(DATASET ENTRIES Opens)

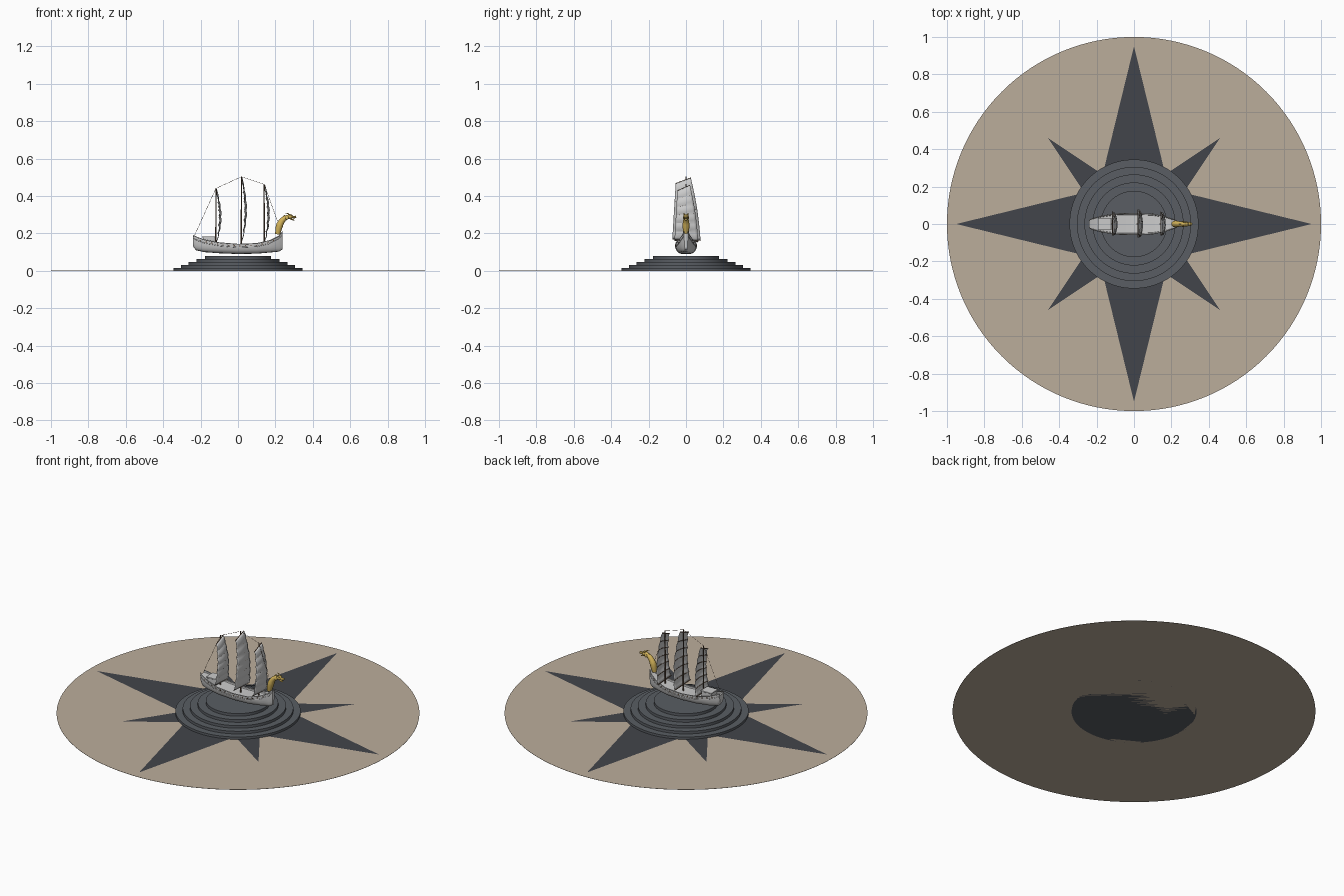
import bpy, bmesh
from math import sin, cos, pi, radians
from mathutils import Vector

if "Cube" in bpy.data.objects:
    bpy.data.objects.remove(bpy.data.objects["Cube"])


def material(name, rgb):
    m = bpy.data.materials.new(name)
    m.diffuse_color = (*rgb, 1)
    m.use_nodes = True
    m.node_tree.nodes["Principled BSDF"].inputs["Base Color"].default_value = m.diffuse_color
    return m


TAN = material("sand", (0.50, 0.42, 0.33))
DARK = material("dark_slate", (0.055, 0.06, 0.07))
STONE = material("step_stone", (0.10, 0.11, 0.125))
GOLD = material("gold", (0.65, 0.45, 0.10))
WOOD = material("brown_wood", (0.13, 0.08, 0.05))


def finish(ob, name, mat=None, smooth=None):
    ob.name = name
    if mat:
        ob.data.materials.append(mat)
    if smooth:
        bpy.ops.object.select_all(action='DESELECT')
        ob.select_set(True)
        bpy.context.view_layer.objects.active = ob
        bpy.ops.object.shade_smooth_by_angle(angle=radians(smooth))
    return ob


def mesh_object(name, verts, faces, mat=None, smooth=None):
    me = bpy.data.meshes.new(name)
    me.from_pydata(verts, [], faces)
    bm = bmesh.new()
    bm.from_mesh(me)
    bmesh.ops.recalc_face_normals(bm, faces=bm.faces)
    bm.to_mesh(me)
    bm.free()
    ob = bpy.data.objects.new(name, me)
    bpy.context.collection.objects.link(ob)
    return finish(ob, name, mat, smooth)


def disc(name, r, z0, z1, mat, sides=96):
    bpy.ops.mesh.primitive_cylinder_add(vertices=sides, radius=r, depth=z1 - z0, location=(0, 0, (z0 + z1) / 2))
    return finish(bpy.context.object, name, mat, 30)


def box(name, centre, size, mat=None, bevel=0.0):
    bpy.ops.mesh.primitive_cube_add(size=1, location=centre)
    ob = bpy.context.object
    ob.scale = size
    bpy.ops.object.transform_apply(location=False, rotation=False, scale=True)
    if bevel:
        ob.modifiers.new("bevel", 'BEVEL').width = bevel
    return finish(ob, name, mat)


def ball(name, centre, size, mat, tilt=0):
    bpy.ops.mesh.primitive_uv_sphere_add(segments=16, ring_count=10, location=centre, rotation=(0, tilt, 0))
    bpy.context.object.scale = size
    return finish(bpy.context.object, name, mat, 60)


def tube(name, pts, radii, mat=None, smooth_path=False, sides=2):
    cu = bpy.data.curves.new(name, 'CURVE')
    cu.dimensions = '3D'
    cu.bevel_depth = 1
    cu.bevel_resolution = sides
    cu.use_fill_caps = True
    if not isinstance(radii, (list, tuple)):
        radii = [radii] * len(pts)
    sp = cu.splines.new('NURBS' if smooth_path else 'POLY')
    sp.points.add(len(pts) - 1)
    for p, co, r in zip(sp.points, pts, radii):
        p.co = (*co, 1)
        p.radius = r
    if smooth_path:
        sp.order_u = 3
        sp.use_endpoint_u = True
        sp.resolution_u = 6
    ob = bpy.data.objects.new(name, cu)
    bpy.context.collection.objects.link(ob)
    bpy.ops.object.select_all(action='DESELECT')
    ob.select_set(True)
    bpy.context.view_layer.objects.active = ob
    bpy.ops.object.convert(target='MESH')
    return finish(bpy.context.object, name, mat, 50)


# Plaza floor: flat disc with compass star
def flat_ring(name, pts, z, mat):
    return mesh_object(name, [(x, y, z) for x, y in pts], [tuple(range(len(pts)))], mat)


def star(name, tip, inner, turn, z):
    pts = []
    for k in range(8):
        a, r = turn + k * pi / 4, (inner if k % 2 else tip)
        pts.append((r * cos(a), r * sin(a)))
    flat_ring(name, pts, z, DARK)


disc("plaza_floor", 1.0, 0.0, 0.001, TAN, 128)
star("compass_star_diagonal", 0.65, 0.153, pi / 4, 0.002)
star("compass_star_main", 0.95, 0.264, 0, 0.0025)

# Stepped round base
for i, r in enumerate((0.345, 0.305, 0.265, 0.222, 0.177)):
    disc(f"base_step_{i + 1}", r, 0.016 * i, 0.016 * (i + 1), STONE)

# Hull lofted through stations: x, half width, keel z, rail z
STATIONS = [(-.24, .020, .130, .187), (-.225, .030, .110, .180), (-.18, .042, .100, .163),
            (-.10, .056, .094, .148), (0, .058, .090, .140), (.10, .054, .092, .144),
            (.17, .040, .098, .160), (.22, .022, .103, .185), (.238, .010, .115, .207)]
verts, faces = [], []
for x, w, zb, zt in STATIONS:
    half = [(w * .85, zt - .008), (w * .88, zt)]
    half += [(w * max(cos(a), 0) ** .5, zt - (zt - zb) * sin(a)) for a in [k * pi / 14 for k in range(7)]]
    ring = half + [(0, zb)] + [(-y, z) for y, z in reversed(half)]
    verts += [(x, y, z) for y, z in ring]
n = len(ring)
for s in range(len(STATIONS) - 1):
    for k in range(n):
        a, b = s * n + k, s * n + (k + 1) % n
        faces.append((a, b, b + n, a + n))
faces += [tuple(range(n)), tuple(range(len(verts) - n, len(verts)))]
mesh_object("hull", verts, faces, None, 40)


def station(x):
    for p, q in zip(STATIONS, STATIONS[1:]):
        if p[0] <= x <= q[0]:
            t = (x - p[0]) / (q[0] - p[0])
            return [u + (v - u) * t for u, v in zip(p, q)]


# Gunwale rails, side wales, posts and oar ports
for side, label in ((1, "left"), (-1, "right")):
    tube(f"{label}_rail", [(x, side * w * .96, zt + .002) for x, w, zb, zt in STATIONS], .0025)
    tube(f"{label}_wale", [(x, side * w * .985, zt - .014) for x, w, zb, zt in STATIONS], .002)
    for k in range(14):
        x, w, zb, zt = station(-.2 + k * .03)
        box(f"{label}_port_{k + 1}", (x, side * w * .985, zt - .007), (.007, .004, .005), WOOD)

# Stern cabin and roof
box("cabin", (-.157, 0, .163), (.062, .058, .032))
box("cabin_roof", (-.157, 0, .181), (.072, .066, .006), None, .001)


# Masts with battened, billowing sails
def mast_and_sail(i, x, top, zb, zt, s):
    tube(f"mast_{i}", [(x, 0, .13), (x, 0, top)], [.0042, .0025], WOOD)
    c = [(-.073 * s, zb + .008), (.078 * s, zb), (-.055 * s, zt - .03), (.026 * s, zt)]
    panels, sub, nu = 6, 4, 8

    def point(u, v, scallop=0.0):
        lo = [c[0][k] + (c[1][k] - c[0][k]) * u for k in (0, 1)]
        hi = [c[2][k] + (c[3][k] - c[2][k]) * u for k in (0, 1)]
        bulge = .022 * sin(pi * v) * (.55 + .45 * sin(pi * u))
        edge = .03 * s * sin(pi * v) * max(0, u - .5) * .5
        return (x + .004 + bulge + scallop, lo[0] + (hi[0] - lo[0]) * v + edge, lo[1] + (hi[1] - lo[1]) * v)

    nv = panels * sub
    vs = [point(u / nu, v / nv, .004 * sin(pi * (v % sub) / sub))
          for v in range(nv + 1) for u in range(nu + 1)]
    fs = [(a, a + 1, a + nu + 2, a + nu + 1) for v in range(nv) for a in range(v * (nu + 1), v * (nu + 1) + nu)]
    ob = mesh_object(f"sail_{i}", vs, fs, None, 25)
    mod = ob.modifiers.new("thickness", 'SOLIDIFY')
    mod.thickness, mod.offset = .0015, 0
    for k in range(panels + 1):
        pts = [Vector(point(u / nu, k / panels)) - Vector((.001, 0, 0)) for u in range(nu + 1)]
        tube(f"sail_{i}_batten_{k + 1}", pts, .0026 if k in (0, panels) else .0018, WOOD, sides=1)


mast_and_sail(1, -.118, .442, .155, .435, .84)
mast_and_sail(2, .018, .505, .163, .497, 1.0)
mast_and_sail(3, .140, .465, .160, .458, .84)

# Rigging line over the mast tops, stern to bow
line = [(-.232, 0, .19), (-.118, 0, .441), (.018, 0, .503), (.14, 0, .463), (.222, 0, .235)]
for k, (p, q) in enumerate(zip(line, line[1:])):
    tube(f"rigging_{k + 1}", [p, q], .0009, WOOD, sides=0)

# Golden beast figurehead: neck, head, jaws, horns, mane
tube("figurehead_neck", [(.212, 0, .195), (.218, 0, .235), (.232, 0, .265), (.255, 0, .287), (.278, 0, .290)],
     [.013, .020, .016, .0125, .011], GOLD, True, 4)
ball("figurehead_head", (.277, 0, .290), (.017, .014, .013), GOLD)
ball("upper_jaw", (.296, 0, .287), (.016, .010, .006), GOLD, radians(5))
ball("nose", (.306, 0, .290), (.005, .008, .005), GOLD)
ball("lower_jaw", (.289, 0, .275), (.013, .008, .004), GOLD, radians(18))
for side, label in ((1, "left"), (-1, "right")):
    tube(f"{label}_horn", [(.276, side * .008, .298), (.266, side * .011, .307), (.254, side * .013, .309)],
         [.004, .003, .0008], GOLD)
    ball(f"{label}_brow", (.284, side * .009, .298), (.005, .004, .004), GOLD)
    ball(f"{label}_mane", (.262, side * .011, .284), (.009, .005, .010), GOLD)
for k, (x, z) in enumerate(((.212, .258), (.226, .279), (.243, .295))):
    ball(f"crest_{k + 1}", (x + .004, 0, z - .003), (.007, .003, .005), GOLD, radians(-45))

(DATASET ENTRIES Closes)

EXERCISE DETAILS => In the entries above, the lines between the one holding "return finish(bpy.context.object, name, mat, 50)" and the one holding "for s in range(len(STATIONS)", inclusive, are to be printed exactly as written, and those alone.

REPLY =>
    return finish(bpy.context.object, name, mat, 50)


# Plaza floor: flat disc with compass star
def flat_ring(name, pts, z, mat):
    return mesh_object(name, [(x, y, z) for x, y in pts], [tuple(range(len(pts)))], mat)


def star(name, tip, inner, turn, z):
    pts = []
    for k in range(8):
        a, r = turn + k * pi / 4, (inner if k % 2 else tip)
        pts.append((r * cos(a), r * sin(a)))
    flat_ring(name, pts, z, DARK)


disc("plaza_floor", 1.0, 0.0, 0.001, TAN, 128)
star("compass_star_diagonal", 0.65, 0.153, pi / 4, 0.002)
star("compass_star_main", 0.95, 0.264, 0, 0.0025)

# Stepped round base
for i, r in enumerate((0.345, 0.305, 0.265, 0.222, 0.177)):
    disc(f"base_step_{i + 1}", r, 0.016 * i, 0.016 * (i + 1), STONE)

# Hull lofted through stations: x, half width, keel z, rail z
STATIONS = [(-.24, .020, .130, .187), (-.225, .030, .110, .180), (-.18, .042, .100, .163),
            (-.10, .056, .094, .148), (0, .058, .090, .140), (.10, .054, .092, .144),
            (.17, .040, .098, .160), (.22, .022, .103, .185), (.238, .010, .115, .207)]
verts, faces = [], []
for x, w, zb, zt in STATIONS:
    half = [(w * .85, zt - .008), (w * .88, zt)]
    half += [(w * max(cos(a), 0) ** .5, zt - (zt - zb) * sin(a)) for a in [k * pi / 14 for k in range(7)]]
    ring = half + [(0, zb)] + [(-y, z) for y, z in reversed(half)]
    verts += [(x, y, z) for y, z in ring]
n = len(ring)
for s in range(len(STATIONS) - 1):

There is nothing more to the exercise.